We see this when a stator seal cracks or peels away and arcs to the diaphragm.

The main difference vs direct drive is the risk of having that high voltage in the cables between the amp and the speaker; that's where the real problem lies.
I dealt with this conundrum in my design for the Monoray line by having a custom Kevlar-wrapped 'umbilical' cord to carry the signals (and any LV power) needed by the speakers. Using sealed locking connectors, an amp output relay that only closes once the connections are validated as safe. My direct-drive amp is a power-DAC like some of the NAD DDFA amps but with beefy modern power FET devices.
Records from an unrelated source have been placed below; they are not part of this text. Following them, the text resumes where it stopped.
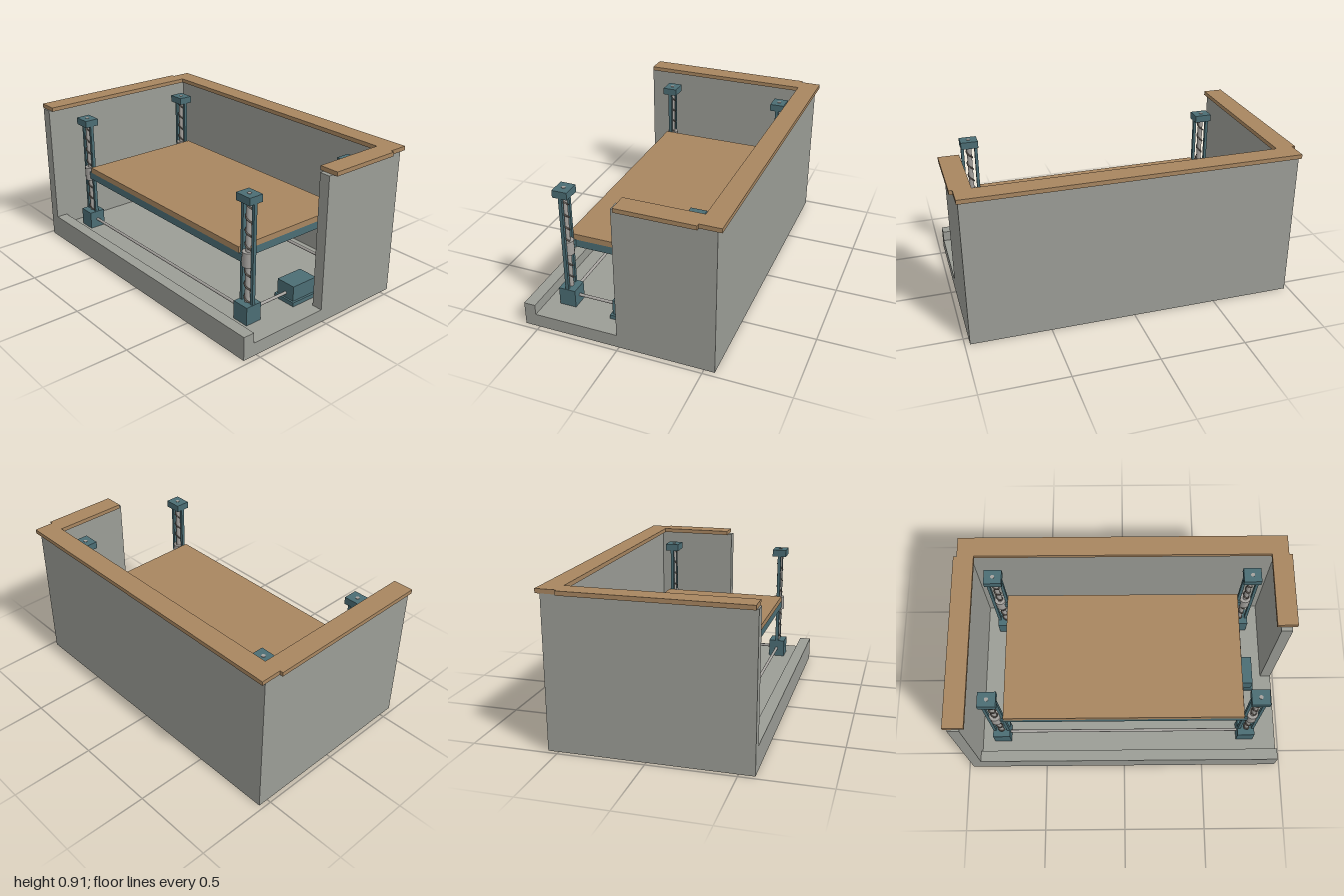
import * as THREE from 'three';

const mat = (name, color) => {
  const m = new THREE.MeshStandardMaterial({ color });
  m.name = name;
  return m;
};

// Helical curve around the y axis
class Helix extends THREE.Curve {
  constructor(radius, y0, y1, pitch) {
    super();
    Object.assign(this, { radius, y0, y1, pitch });
  }
  getPoint(t, target = new THREE.Vector3()) {
    const h = (this.y1 - this.y0) * t, a = (h / this.pitch) * Math.PI * 2;
    return target.set(Math.cos(a) * this.radius, this.y0 + h, Math.sin(a) * this.radius);
  }
}

export function createModel() {
  const concrete = mat('concrete', 0x9b9d96);
  const wood = mat('wood', 0xa88660);
  const teal = mat('tealPaint', 0x4b6d74);
  const steel = mat('steel', 0xa5a29e);
  const thread = mat('darkThread', 0x686059);

  const model = new THREE.Group();
  model.name = 'liftPit';

  // Box given by its limits on each axis
  const box = (parent, name, m, x0, x1, y0, y1, z0, z1) => {
    const mesh = new THREE.Mesh(new THREE.BoxGeometry(x1 - x0, y1 - y0, z1 - z0), m);
    mesh.position.set((x0 + x1) / 2, (y0 + y1) / 2, (z0 + z1) / 2);
    mesh.name = name;
    parent.add(mesh);
    return mesh;
  };
  // Cylinder along a chosen axis
  const rod = (parent, name, m, r, length, axis, x, y, z, sides = 20) => {
    const mesh = new THREE.Mesh(new THREE.CylinderGeometry(r, r, length, sides), m);
    if (axis === 'x') mesh.rotation.z = Math.PI / 2;
    if (axis === 'z') mesh.rotation.x = Math.PI / 2;
    mesh.position.set(x, y, z);
    mesh.name = name;
    parent.add(mesh);
    return mesh;
  };

  // Concrete pit, cut away at the front and front left corner
  const pit = new THREE.Group();
  pit.name = 'pit';
  model.add(pit);
  box(pit, 'pitFloor', concrete, -0.975, 0.97, 0, 0.08, -0.562, 0.589);
  box(pit, 'backWall', concrete, -0.975, 0.97, 0.08, 0.886, -0.562, -0.492);
  box(pit, 'rightWall', concrete, -0.975, -0.907, 0.08, 0.886, -0.492, 0.589);
  box(pit, 'leftWall', concrete, 0.904, 0.97, 0.08, 0.886, -0.492, 0.013);
  box(pit, 'frontLip', concrete, -0.907, 0.97, 0.08, 0.143, 0.52, 0.589);

  // Wooden coping on top of the walls
  const coping = new THREE.Group();
  coping.name = 'coping';
  model.add(coping);
  box(coping, 'backCoping', wood, -0.98, 0.98, 0.886, 0.911, -0.588, -0.466);
  box(coping, 'rightCoping', wood, -1, -0.88, 0.886, 0.911, -0.466, 0.579);
  box(coping, 'leftCoping', wood, 0.88, 1, 0.886, 0.911, -0.466, -0.013);

  // Platform: deck on a steel frame
  const platform = new THREE.Group();
  platform.name = 'platform';
  model.add(platform);
  box(platform, 'deck', wood, -0.727, 0.722, 0.473, 0.508, -0.392, 0.413);
  for (const z of [-0.37, 0.39])
    box(platform, 'longBeam', teal, -0.76, 0.755, 0.425, 0.473, z - 0.021, z + 0.021);
  for (const x of [-0.705, -0.24, 0.235, 0.7])
    box(platform, 'crossBeam', teal, x - 0.02, x + 0.02, 0.425, 0.473, -0.349, 0.369);

  // Screw column at each corner
  const coil = new THREE.TubeGeometry(new Helix(0.0165, 0.19, 0.785, 0.08), 160, 0.005, 6);
  for (const x of [-0.777, 0.772]) for (const z of [-0.37, 0.39]) {
    const column = new THREE.Group();
    column.name = 'screwColumn';
    column.position.set(x, 0, z);
    model.add(column);
    box(column, 'gearbox', teal, -0.053, 0.053, 0.08, 0.19, -0.051, 0.051);
    box(column, 'topBearing', teal, -0.053, 0.053, 0.786, 0.83, -0.045, 0.045);
    for (const s of [-1, 1])
      box(column, 'guideBar', teal, s * 0.042 - 0.009, s * 0.042 + 0.009, 0.19, 0.786, -0.01, 0.01);
    rod(column, 'screwCore', steel, 0.015, 0.596, 'y', 0, 0.488, 0);
    rod(column, 'screwEnd', steel, 0.012, 0.004, 'y', 0, 0.831, 0);
    rod(column, 'liftNut', steel, 0.034, 0.086, 'y', 0, 0.453, 0, 28);
    const spiral = new THREE.Mesh(coil, thread);
    spiral.name = 'screwThread';
    column.add(spiral);
  }

  // Motor and drive shafts
  const drive = new THREE.Group();
  drive.name = 'drive';
  model.add(drive);
  box(drive, 'motorBase', teal, 0.697, 0.847, 0.08, 0.105, -0.089, 0.111);
  box(drive, 'motorHousing', teal, 0.707, 0.833, 0.105, 0.197, -0.079, 0.099);
  rod(drive, 'frontMotorShaft', steel, 0.009, 0.245, 'z', 0.772, 0.134, 0.219);
  rod(drive, 'backMotorShaft', steel, 0.009, 0.245, 'z', 0.772, 0.134, -0.199);
  for (const z of [-0.37, 0.39])
    rod(drive, 'crossShaft', steel, 0.009, 1.45, 'x', -0.0025, 0.134, z);

  return model;
}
See the brochure PDF I wrote for more details:
The stepped up audio signal from a normal ESL driver transformer system could be harmful or lethal under unlucky circumstances, and you should always use caution when working inside the electronics, especially if feeding an audio signal. All the direct coupled tube amps I have seen use plate voltage for the DC bias, which is very dangerous. That could be mitigated somewhat by using a grounded anode arrangement with the cathode floating at -2000V or so, but I have not seen this. The Hermeyer 'stats, referenced in the Sanders white paper, had bare metal rods as stators, at transmitting tube plate voltage. No infants or pets should ever be in the room with them!

The Acoustat panels, when they went with direct coupled tubes, used insulated wires as stators inside plastic supports (fluorescent light diffusors were the material of choice for home made versions). So quite a bit of isolation between the user and high voltage. ML panels use perforated metal with propitiatory insulation--probably safe but I'd be nervous about touching both sators at once with a signal applied, let alone with both floating at transmitting tube plate voltages.

I have long believed the ideal setup for driving ESL's with tubes would be a single, low turns ratio transformer between the tube plates and ESL stators. Low turns ratio transformers are easier to build with less flux loss. Stepping the signal down to an 8 ohm nominal impedance then back up to high voltage to drive the 'stats just doesn't make engineering sense to me.
ML panels use perforated metal with propitiatory insulation--probably safe
I saw the process at the Kansas factory during our MLO tour in 2007. It starts with flat perforated metal sheets, then runs through a curving press to give them the 30-degree arc, and then hangs them on a charged line that goes through a powder coating booth. Then they go into a baking oven to set it. I think it was a fairly standard silica-based powder coat material. It is able to insulate the high voltages as long as it's not cracked or peeled away.
From my efforts at separating the old panels for my sidewall installation, the coating is pretty resilient and can handle rough treatment without (visual) harm.